**WHAT TO PRODUCE**
Set down the data below from its first line to the line holding "const wallHeight = 0.16, wallDepth = 0.038;", inclusive; omit all pictures.

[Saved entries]
::::

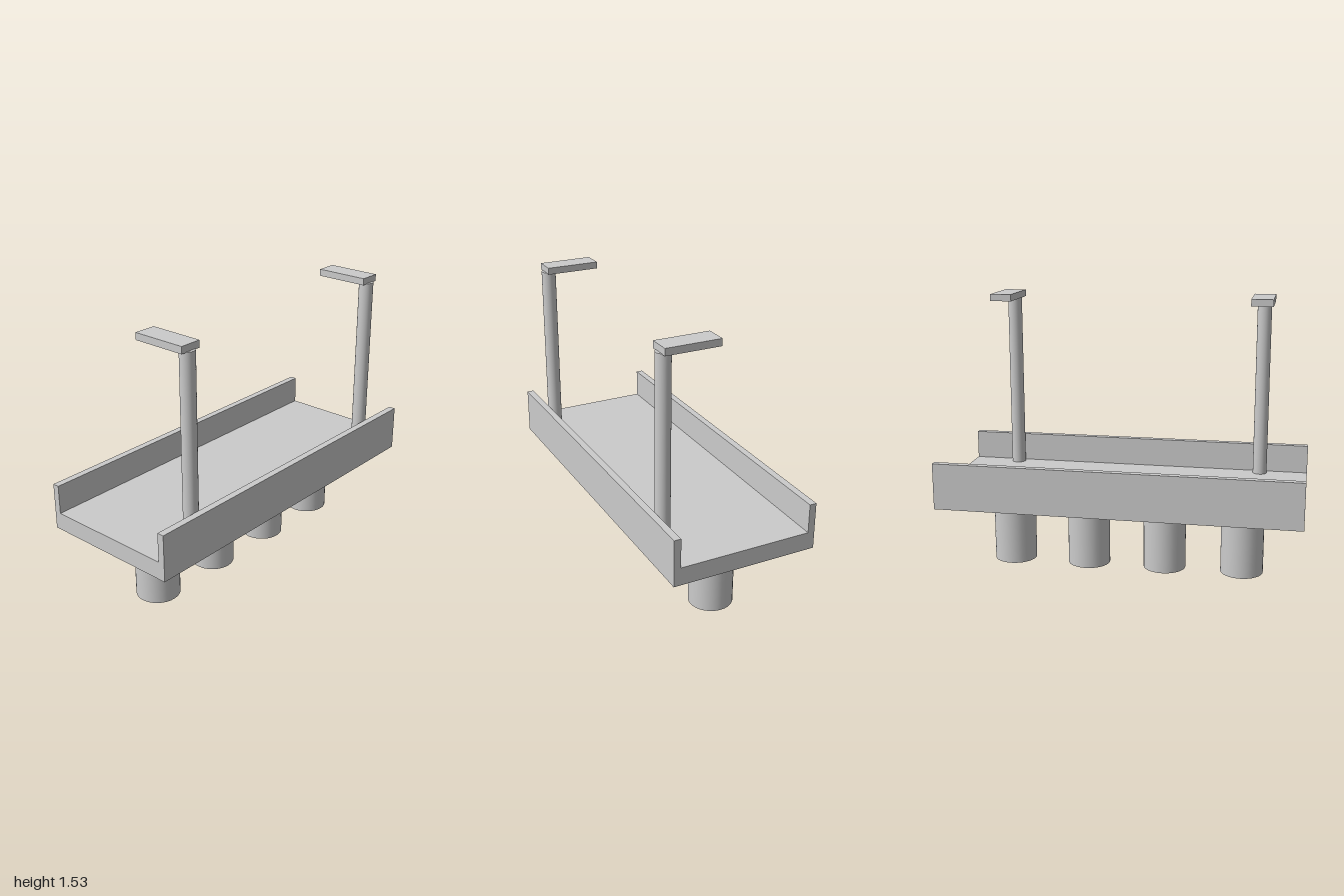
import * as THREE from 'three';

const material = new THREE.MeshStandardMaterial({ color: 0xcccccc });

export function createModel() {
  const model = new THREE.Group();
  model.name = 'bridgeSection';

  const add = (name, geometry, x, y, z, parent = model) => {
    const mesh = new THREE.Mesh(geometry, material);
    mesh.name = name;
    mesh.position.set(x, y, z);
    parent.add(mesh);
  };

  // Deck slab
  const deckBottom = 0.394, deckTop = 0.492;
  add('deck', new THREE.BoxGeometry(2, deckTop - deckBottom, 0.8), 0, (deckBottom + deckTop) / 2, 0);

  // Parapet walls along both long edges
  const wallHeight = 0.16, wallDepth = 0.038;
  const wall = new THREE.BoxGeometry(2, wallHeight, wallDepth);
  for (const side of [1, -1]) {
    add(side > 0 ? 'frontParapet' : 'backParapet', wall, 0, deckTop + wallHeight / 2, side * (0.4 - wallDepth / 2));
  }

  // Round piers in a row under the deck
  const pier = new THREE.CylinderGeometry(0.12, 0.12, deckBottom, 32);
  for (let i = 0; i < 4; i++) add('pier' + (i + 1), pier, -0.66 + i * 0.44, deckBottom / 2, 0);

  // Street lamps: a post with a flat head reaching over the deck
  const post = new THREE.CylinderGeometry(0.04, 0.04, 1, 32);
  const head = new THREE.BoxGeometry(0.12, 0.038, 0.3);
  for (const side of [1, -1]) {
    const lamp = new THREE.Group();
    lamp.name = side > 0 ? 'leftLamp' : 'rightLamp';
    lamp.position.set(side * 0.728, deckTop, 0);
    add('lampPost', post, 0, 0.5, 0.323, lamp);
    add('lampHead', head, 0, 1.016, 0.195, lamp);
    model.add(lamp);
  }

  return model;
}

::::

**WRITTEN SOLUTION**
import * as THREE from 'three';

const material = new THREE.MeshStandardMaterial({ color: 0xcccccc });

export function createModel() {
  const model = new THREE.Group();
  model.name = 'bridgeSection';

  const add = (name, geometry, x, y, z, parent = model) => {
    const mesh = new THREE.Mesh(geometry, material);
    mesh.name = name;
    mesh.position.set(x, y, z);
    parent.add(mesh);
  };

  // Deck slab
  const deckBottom = 0.394, deckTop = 0.492;
  add('deck', new THREE.BoxGeometry(2, deckTop - deckBottom, 0.8), 0, (deckBottom + deckTop) / 2, 0);

  // Parapet walls along both long edges
  const wallHeight = 0.16, wallDepth = 0.038;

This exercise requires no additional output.